This is a quick summary of my recent posts and an update about trademark applications on my watch list.
Faleena Hopkins created hoopla over COCKY prosecution of Romance and Erotica authors in what appears to have been an attempt to promote her Cocker Brothers series of books. Her trademarks are pending cancellation. She’s still in court, and resolution could take a year. The entire publishing industry might be watching to see what happens.*
While #cockygate is trending, one of Hopkins author friends filed five standard character marks for his series titles. One of those was for THE DESTROYER. Read more about that in “A Ridiculous Expansion to CockyGate“.
The last I checked* someone has a letter of protest in progress. (*You can check, too, using the USPTO serial number, 87954851, for “The Destroyer” in CockyBot’s Coordinate LoP tool.)
For “More Cocky Trademarks: Weird Stuff“… I’ve got nothing new. The company appears to be burying their intentions of WEIRD FANTASY and WEIRD SCIENCE in word muck. No one has yet filed a letter of protest or linked a draft to CockyBot.
The BIG Distraction in CockyGate makes me want to cry. I just can’t right now.
Let’s see… other concerning applications…? “Watching Out for Dicks in CockyGate” (which used to say “Dragons”, but I wanted a more accurate title) revealed #RebellionGate. Here’s “A Subversive Thought: No One Owns ‘Rebellion’“. I’m tempted to call that application “The Kitchen Sink Rebellion”–seriously, WTF is up with that use list?

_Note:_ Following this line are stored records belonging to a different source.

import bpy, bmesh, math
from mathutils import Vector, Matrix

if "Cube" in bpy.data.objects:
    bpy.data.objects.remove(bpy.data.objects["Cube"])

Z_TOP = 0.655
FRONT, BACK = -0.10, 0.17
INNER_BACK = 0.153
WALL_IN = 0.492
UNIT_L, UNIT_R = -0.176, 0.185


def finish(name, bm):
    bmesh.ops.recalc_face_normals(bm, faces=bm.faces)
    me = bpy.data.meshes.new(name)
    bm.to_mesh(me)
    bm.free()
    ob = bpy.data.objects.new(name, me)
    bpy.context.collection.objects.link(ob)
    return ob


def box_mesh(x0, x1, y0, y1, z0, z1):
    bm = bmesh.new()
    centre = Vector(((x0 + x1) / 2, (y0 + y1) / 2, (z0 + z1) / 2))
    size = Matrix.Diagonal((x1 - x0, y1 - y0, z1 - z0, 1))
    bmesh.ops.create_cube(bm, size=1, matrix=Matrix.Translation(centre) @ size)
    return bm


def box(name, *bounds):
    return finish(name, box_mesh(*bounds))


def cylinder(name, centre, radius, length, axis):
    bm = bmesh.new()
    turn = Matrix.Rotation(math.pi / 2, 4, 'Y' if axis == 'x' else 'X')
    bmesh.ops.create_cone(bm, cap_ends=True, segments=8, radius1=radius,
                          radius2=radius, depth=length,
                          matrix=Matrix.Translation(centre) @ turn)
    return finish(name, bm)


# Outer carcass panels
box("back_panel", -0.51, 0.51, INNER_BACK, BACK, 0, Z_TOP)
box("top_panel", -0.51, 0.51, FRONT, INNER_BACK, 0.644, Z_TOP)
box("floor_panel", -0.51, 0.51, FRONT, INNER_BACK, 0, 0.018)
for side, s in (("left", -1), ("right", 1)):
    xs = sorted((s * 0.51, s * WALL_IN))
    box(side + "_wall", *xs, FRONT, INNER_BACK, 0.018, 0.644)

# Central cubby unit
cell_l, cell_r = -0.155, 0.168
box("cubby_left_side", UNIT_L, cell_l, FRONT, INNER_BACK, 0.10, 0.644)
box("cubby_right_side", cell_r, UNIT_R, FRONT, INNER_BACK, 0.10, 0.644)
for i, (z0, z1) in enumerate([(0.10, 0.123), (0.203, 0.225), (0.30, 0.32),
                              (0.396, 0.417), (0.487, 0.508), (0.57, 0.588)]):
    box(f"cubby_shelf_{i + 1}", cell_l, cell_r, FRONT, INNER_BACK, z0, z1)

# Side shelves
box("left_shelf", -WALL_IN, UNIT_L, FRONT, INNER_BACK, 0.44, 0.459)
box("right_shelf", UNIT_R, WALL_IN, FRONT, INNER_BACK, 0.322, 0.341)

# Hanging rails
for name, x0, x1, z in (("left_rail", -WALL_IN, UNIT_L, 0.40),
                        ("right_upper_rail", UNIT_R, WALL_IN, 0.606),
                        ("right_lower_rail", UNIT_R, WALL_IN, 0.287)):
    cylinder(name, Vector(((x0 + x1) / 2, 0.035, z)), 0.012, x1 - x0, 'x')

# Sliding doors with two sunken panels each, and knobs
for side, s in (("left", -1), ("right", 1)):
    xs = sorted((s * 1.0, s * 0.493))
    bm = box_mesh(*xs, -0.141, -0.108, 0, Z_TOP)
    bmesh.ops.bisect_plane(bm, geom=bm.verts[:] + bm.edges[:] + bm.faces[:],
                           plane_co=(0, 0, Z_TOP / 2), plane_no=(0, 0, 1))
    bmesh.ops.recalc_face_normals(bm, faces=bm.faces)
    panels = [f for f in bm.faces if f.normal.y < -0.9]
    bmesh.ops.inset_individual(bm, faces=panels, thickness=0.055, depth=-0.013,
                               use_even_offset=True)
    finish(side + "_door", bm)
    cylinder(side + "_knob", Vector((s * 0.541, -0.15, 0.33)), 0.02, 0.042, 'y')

The good news! Yesterday, USPTO wrote that a letter of protest against the REBELLION application has been accepted.
What else…? Oh! “STORYTELLERS“.
Is this is a weird attempt at doxing or an experiment? It’s hard to believe an individual (who has a surprisingly common among software designers…) would willingly use a personal address to claim a non-existent brand in a public record.
— Acin Fals (@shadowfals) June 23, 2018
Looks like we can expect a daily dose of WTF?
Key: Acronyms and Legal Jargon
Trademark: a brand name. The USPTO notes,
A trademark or service mark includes any word, name, symbol, device, or any combination, used or intended to be used to identify and distinguish the goods/services of one seller or provider from those of others, and to indicate the source of the goods/services.
Standard character marks: A trademark consisting of standard characters without claim to any particular font style, size, or color. That means all the examples in the following image would fall under the same trademark of “Storytellers”.
*Firebrand Publishing sums up the first eight months well in “#cockygate Cocky Author Creates Commotion in the Publishing Community“.